A high quality, high priced device which uses photomultiplier tubes to translate an image from analog to digital. Drum scanners are much larger than desktop scanners and give the operator much more control over image manipulation while scanning. Images are mounted on a round cylinder, or drum, for scanning. A scanner passes a moving beam of light over an image and receives data about the color or value of each spot in the image. These spots are assigned values from 0-256 so that computers can display them.
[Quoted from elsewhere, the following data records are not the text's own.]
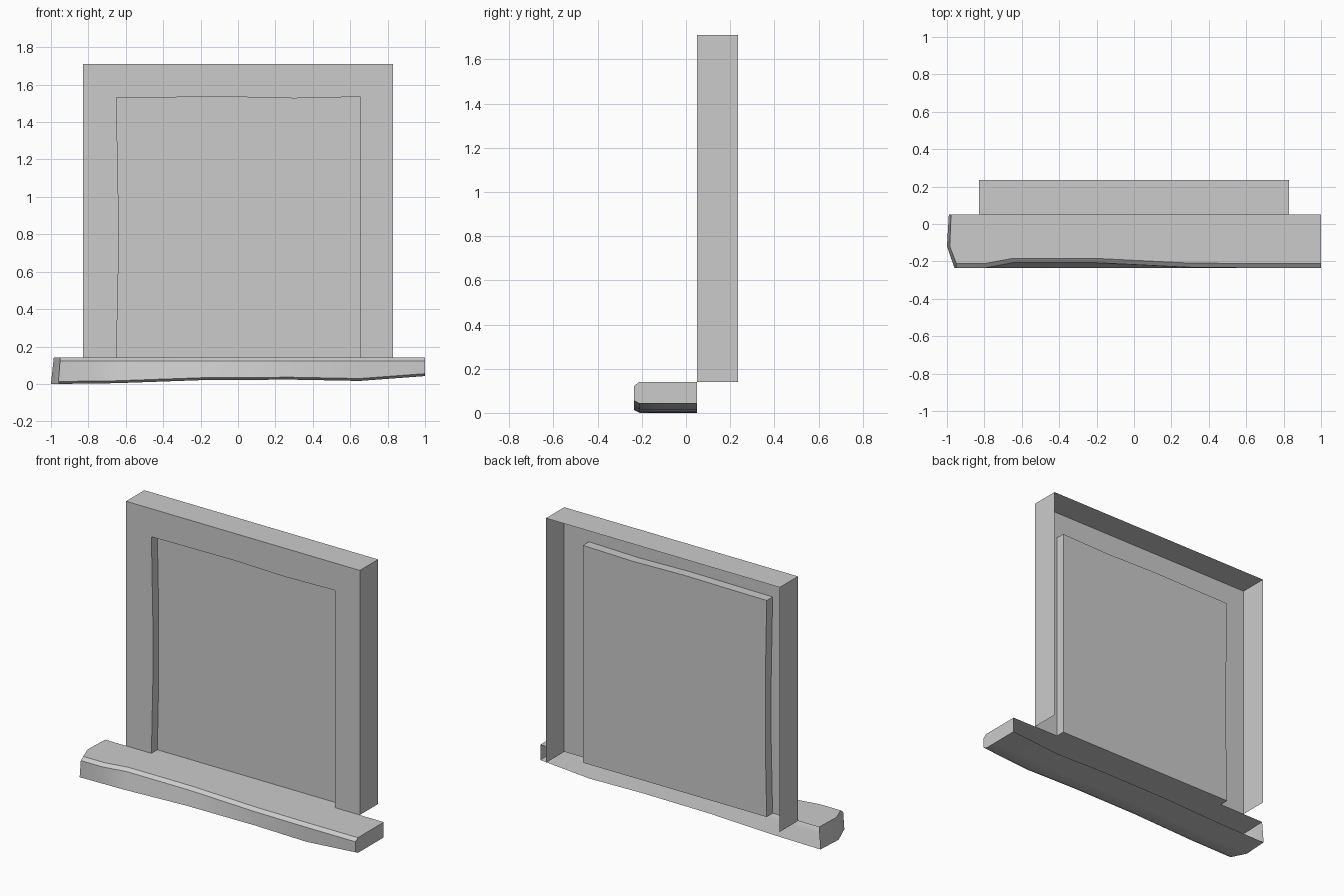
import bpy, bmesh
from mathutils import Vector

if "Cube" in bpy.data.objects:
    bpy.data.objects.remove(bpy.data.objects["Cube"])


def make_object(name, verts, faces, facing):
    """Build a mesh whose first face points along 'facing'."""
    bm = bmesh.new()
    vs = [bm.verts.new(v) for v in verts]
    fs = [bm.faces.new([vs[i] for i in f]) for f in faces]
    bmesh.ops.recalc_face_normals(bm, faces=fs)
    fs[0].normal_update()
    if fs[0].normal.dot(Vector(facing)) < 0:
        bmesh.ops.reverse_faces(bm, faces=fs)
    mesh = bpy.data.meshes.new(name)
    bm.to_mesh(mesh)
    bm.free()
    obj = bpy.data.objects.new(name, mesh)
    bpy.context.collection.objects.link(obj)
    return obj


FRONT, PANE, BACK, BASE = 0.05, 0.11, 0.235, 0.14

# Slightly uneven opening outline (x, z), from lower left to lower right
opening = [(-0.65, BASE), (-0.64, 0.6), (-0.64, 1.0), (-0.65, 1.53),
           (-0.05, 1.535), (0.3, 1.527), (0.655, 1.535), (0.655, BASE)]
outer = [(-0.83, BASE), (-0.83, 1.71), (0.83, 1.71), (0.83, BASE)]
n, m = len(outer), len(opening)

# Frame: front face around the opening and outer walls, open at the back
verts = [(x, FRONT, z) for x, z in outer] + [(x, BACK, z) for x, z in outer]
verts += [(x, FRONT, z) for x, z in opening]
faces = [list(range(n)) + [2 * n + i for i in reversed(range(m))]]
faces += [[i, i + 1, n + i + 1, n + i] for i in range(n - 1)]
make_object("window_frame", verts, faces, (0, -1, 0))

# Recess: set-back pane with its reveals and floor
verts = [(x, PANE, z) for x, z in opening] + [(x, FRONT, z) for x, z in opening]
faces = [list(range(m))]
faces += [[i, (i + 1) % m, m + (i + 1) % m, m + i] for i in range(m)]
make_object("window_pane", verts, faces, (0, -1, 0))

# Sill: chamfered section, with worn underside and dented front (x, bottom, dent)
stations = [(-1.0, 0.0, 0), (-0.8, 0.002, 0), (-0.65, 0.004, 0.028),
            (-0.2, 0.02, 0.028), (0.28, 0.023, 0.004),
            (0.65, 0.016, 0), (1.0, 0.042, 0)]
# Chipped left end: x for each point of the section
left_end = [-0.978, -0.985, -0.95, -0.952, -0.96, -0.955, -1.0, -0.99]
verts = []
for s, (x, b, d) in enumerate(stations):
    section = [(FRONT, BASE), (-0.12, BASE), (-0.212 + d, BASE),
               (-0.235 + d, 0.122), (-0.235, b + 0.013), (-0.21, b),
               (-0.12, b), (FRONT, b)]
    for k, (y, z) in enumerate(section):
        verts.append((left_end[k] if s == 0 else x, y, z))
faces = []
for s in range(len(stations) - 1):
    for k in range(7):
        a = s * 8 + k
        faces.append([a, a + 1, a + 9, a + 8])
for o in (0, (len(stations) - 1) * 8):
    faces += [[o, o + 1, o + 6, o + 7], [o + k for k in range(1, 7)]]
sill = make_object("window_sill", verts, faces, (0, 0, 1))

bpy.context.view_layer.objects.active = sill
sill.select_set(True)
bpy.ops.object.shade_smooth_by_angle()
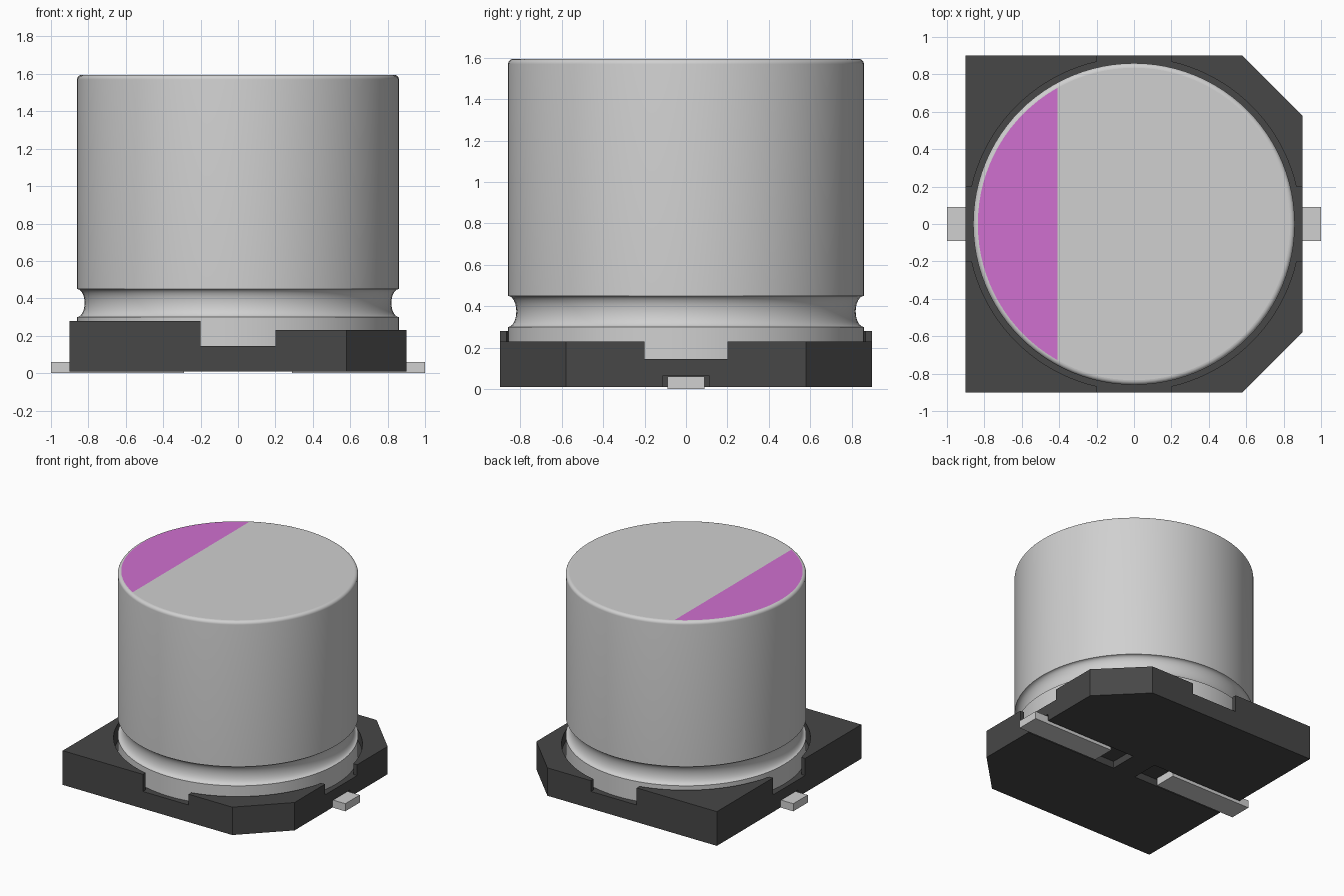
import bpy, bmesh, math
from mathutils import Vector

cube = bpy.data.objects.get("Cube")
if cube:
    bpy.data.objects.remove(cube, do_unlink=True)


def material(name, rgb):
    m = bpy.data.materials.new(name)
    m.use_nodes = True
    m.diffuse_color = (*rgb, 1)
    m.node_tree.nodes["Principled BSDF"].inputs["Base Color"].default_value = (*rgb, 1)
    return m


METAL = material("light grey metal", (0.63, 0.63, 0.63))
PURPLE = material("purple marking", (0.63, 0.16, 0.63))
PLASTIC = material("dark plastic", (0.063, 0.063, 0.063))


def finish(name, bm, *mats):
    bmesh.ops.recalc_face_normals(bm, faces=bm.faces)
    me = bpy.data.meshes.new(name)
    bm.to_mesh(me)
    bm.free()
    for m in mats:
        me.materials.append(m)
    ob = bpy.data.objects.new(name, me)
    bpy.context.collection.objects.link(ob)
    return ob


def prism(bm, outline, z0, z1):
    """Extrude a flat outline from z0 up to z1."""
    face = bm.faces.new([bm.verts.new((x, y, z0)) for x, y in outline])
    top = bmesh.ops.extrude_face_region(bm, geom=[face])["geom"]
    bmesh.ops.translate(bm, vec=(0, 0, z1 - z0),
                        verts=[v for v in top if isinstance(v, bmesh.types.BMVert)])


def rect(x0, x1, y0, y1):
    return [(x0, y0), (x1, y0), (x1, y1), (x0, y1)]


# Base plate: square with the two +x corners cut off
H, C = 0.9, 0.58
bm = bmesh.new()
prism(bm, [(-H, -H), (C, -H), (H, -C), (H, C), (C, H), (-H, H)], 0.01, 0.145)
base = finish("base_plate", bm, PLASTIC)

# Lead channels cut into the underside
bm = bmesh.new()
for s in (-1, 1):
    prism(bm, rect(*sorted((s * 0.1, s * 1.1)), -0.11, 0.11), -0.1, 0.065)
cutter = finish("channel_cutter", bm, PLASTIC)
cutter.hide_render = True
mod = base.modifiers.new("channels", "BOOLEAN")
mod.operation, mod.solver, mod.object = "DIFFERENCE", "EXACT", cutter
bpy.context.view_layer.objects.active = base
bpy.ops.object.modifier_apply(modifier=mod.name)
bpy.data.objects.remove(cutter, do_unlink=True)

# Corner walls wrapped around the can, taller on the -x side
R_POCKET, SLOT = 0.89, 0.2
a0 = math.asin(SLOT / R_POCKET)
a1 = math.pi / 2 - a0
arc = [(R_POCKET * math.cos(a0 + (a1 - a0) * i / 20),
        R_POCKET * math.sin(a0 + (a1 - a0) * i / 20)) for i in range(21)]
for sx, side in ((1, "left"), (-1, "right")):
    for sy, end in ((-1, "front"), (1, "back")):
        corner = [(C, H), (H, C)] if sx > 0 else [(H, H)]
        outline = arc + [(SLOT, H)] + corner + [(H, SLOT)]
        bm = bmesh.new()
        prism(bm, [(sx * x, sy * y) for x, y in outline], 0.145, 0.23 if sx > 0 else 0.28)
        finish(f"corner_wall_{end}_{side}", bm, PLASTIC)

# Can: lathed profile with a crimp groove and a rounded top rim
R, TOP, FILLET = 0.86, 1.595, 0.025
RIM = R - FILLET
profile = [(R, 0.145), (R, 0.30)]
for i in range(1, 12):
    t = math.pi * i / 12
    profile.append((R - 0.04 * math.sin(t), 0.375 - 0.075 * math.cos(t)))
profile.append((R, 0.45))
for i in range(7):
    t = math.pi / 2 * i / 6
    profile.append((RIM + FILLET * math.cos(t), TOP - FILLET + FILLET * math.sin(t)))

N = 96
bm = bmesh.new()
rings = [[bm.verts.new((r * math.cos(2 * math.pi * k / N), r * math.sin(2 * math.pi * k / N), z))
          for k in range(N)] for r, z in profile]
for a, b in zip(rings, rings[1:]):
    for k in range(N):
        j = (k + 1) % N
        bm.faces.new((a[k], a[j], b[j], b[k])).smooth = True
bm.faces.new(rings[0][::-1])
cap = bm.faces.new(rings[-1])

# Polarity marking: the cap is split and its -x segment coloured
bmesh.ops.bisect_plane(bm, geom=[cap, *cap.edges, *cap.verts], dist=1e-5,
                       plane_co=Vector((-0.41, 0, 0)), plane_no=Vector((1, 0, 0)))
for f in bm.faces:
    if f.normal.z > 0.999 or all(v.co.z > TOP - 1e-4 for v in f.verts):
        f.material_index = 1 if f.calc_center_median().x < -0.41 else 0
for e in bm.edges:
    for z in (0.145, 0.30, 0.45, TOP):
        if all(abs(v.co.z - z) < 1e-4 for v in e.verts):
            e.smooth = False
finish("can", bm, METAL, PURPLE)

# Flat leads in the channels
for s, side in ((1, "left"), (-1, "right")):
    bm = bmesh.new()
    prism(bm, rect(*sorted((s * 0.29, s * 1.0)), -0.09, 0.09), 0.0, 0.06)
    finish(f"lead_{side}", bm, METAL)
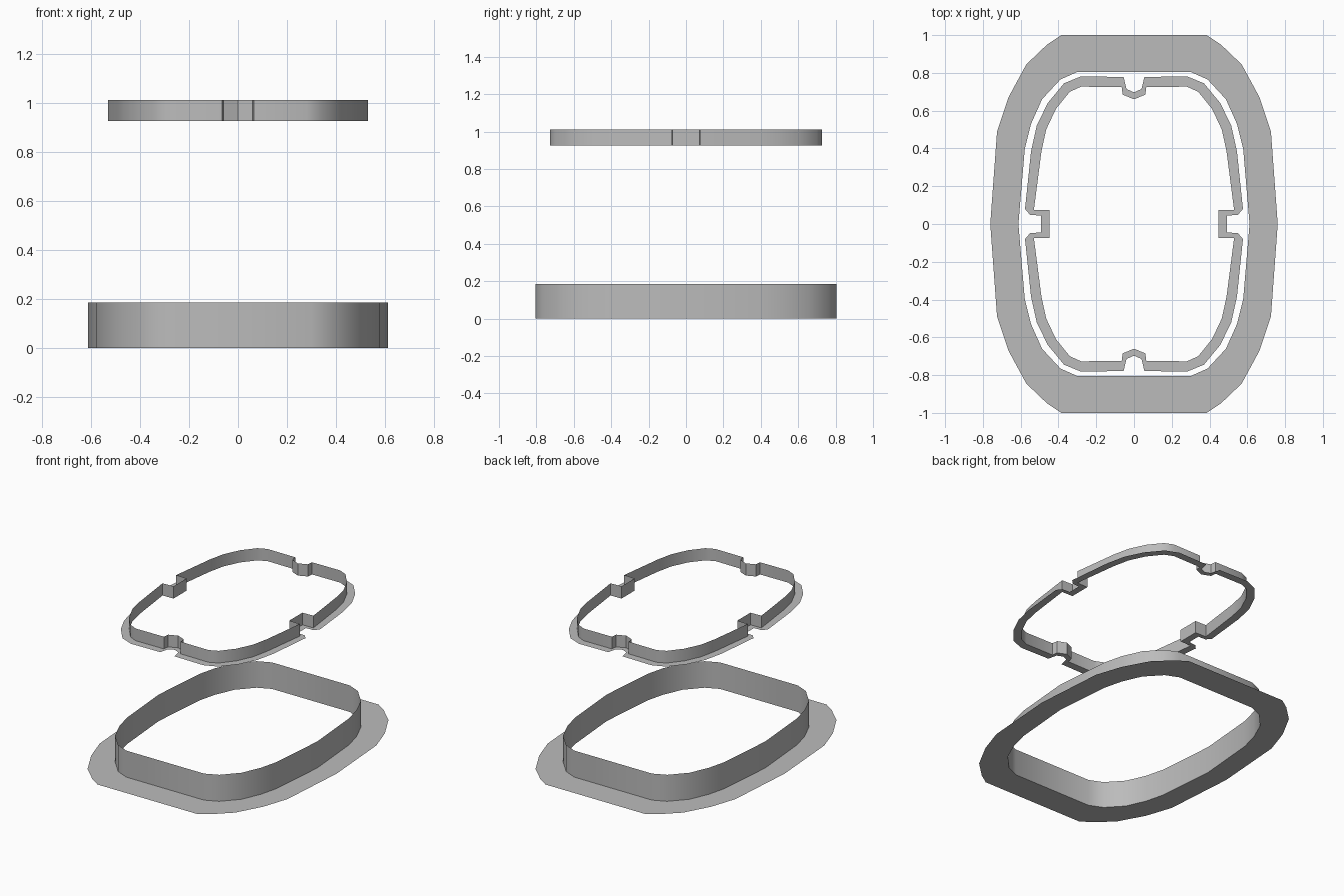
import bpy
import math

cube = bpy.data.objects.get("Cube")
if cube:
    bpy.data.objects.remove(cube, do_unlink=True)

grey = bpy.data.materials.new("light_grey")
grey.use_nodes = True
colour = (0.5, 0.5, 0.5, 1)
grey.diffuse_color = colour
grey.node_tree.nodes["Principled BSDF"].inputs["Base Color"].default_value = colour


def full_loop(quarter):
    """Mirror a quarter outline (from the x axis to the y axis) into a closed loop."""
    half = quarter + [(-x, y) for x, y in reversed(quarter)]
    loop = half + [(-x, -y) for x, y in half]
    return [p for i, p in enumerate(loop) if math.dist(p, loop[i - 1]) > 1e-6]


def band(name, loop_a, z_a, loop_b, z_b):
    """Thin sheet of quads joining two matching closed loops."""
    n = len(loop_a)
    verts = [(x, y, z_a) for x, y in loop_a] + [(x, y, z_b) for x, y in loop_b]
    faces = [(i, (i + 1) % n, n + (i + 1) % n, n + i) for i in range(n)]
    mesh = bpy.data.meshes.new(name)
    mesh.from_pydata(verts, [], faces)
    mesh.materials.append(grey)
    mesh.shade_smooth()
    mesh.set_sharp_from_angle(angle=math.radians(30))
    obj = bpy.data.objects.new(name, mesh)
    bpy.context.collection.objects.link(obj)
    return obj


def flanged_ring(name, inner, outer, bottom, top):
    """Upright wall with a flat flange spreading out from its foot."""
    inner, outer = full_loop(inner), full_loop(outer)
    band(name + "_wall", inner, bottom, inner, top)
    band(name + "_flange", outer, bottom, inner, bottom)


# Wide lower ring
flanged_ring(
    "lower_ring",
    [(.612, 0), (.578, .4), (.545, .53), (.487, .66), (.39, .765), (.3, .805)],
    [(.761, 0), (.725, .49), (.665, .67), (.57, .845), (.46, .95), (.385, 1)],
    0, .185)

# Narrow upper ring with square side notches and rounded end notches
flanged_ring(
    "upper_ring",
    [(.447, .073), (.5, .074), (.53, .075), (.49, .385), (.465, .5), (.413, .61),
     (.34, .7), (.28, .727), (.065, .725), (.06, .685), (0, .66)],
    [(.493, .045), (.55, .048), (.577, .08), (.545, .385), (.515, .52), (.457, .64),
     (.37, .745), (.28, .782), (.055, .778), (.04, .715), (0, .697)],
    .927, 1.012)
A type of scanner in which a map, diagram or photograph is placed on a cylinder which rotates slowly while a scanning beam quickly moves back and forth parallel to the revolving image. At the same time, the "x,y" coordinates and spectral signature of each element of the image are recorded. (See Scanner).
A type of SCANNER in which the original to be scanned is wrapped around a glass cylinder and spun at high speed, while a light-sensing device called a PHOTOMULTIPLIER TUBE scans across the cylinder. Drum scanners offer much higher resolution, greater tonal reproduction, higher DYNAMIC RANGE, and greater control over the scanned image than FLATBED SCANNERS do, and allow the image to be COLOR CORRECTED as the scan is being made. Most drum scanners also allow scanning of very large originals. However, drum scanners are very expensive (ranging in price from tens of thousands of dollars to a quarter-million dollars or more) and require a high degree of technical expertise to operate.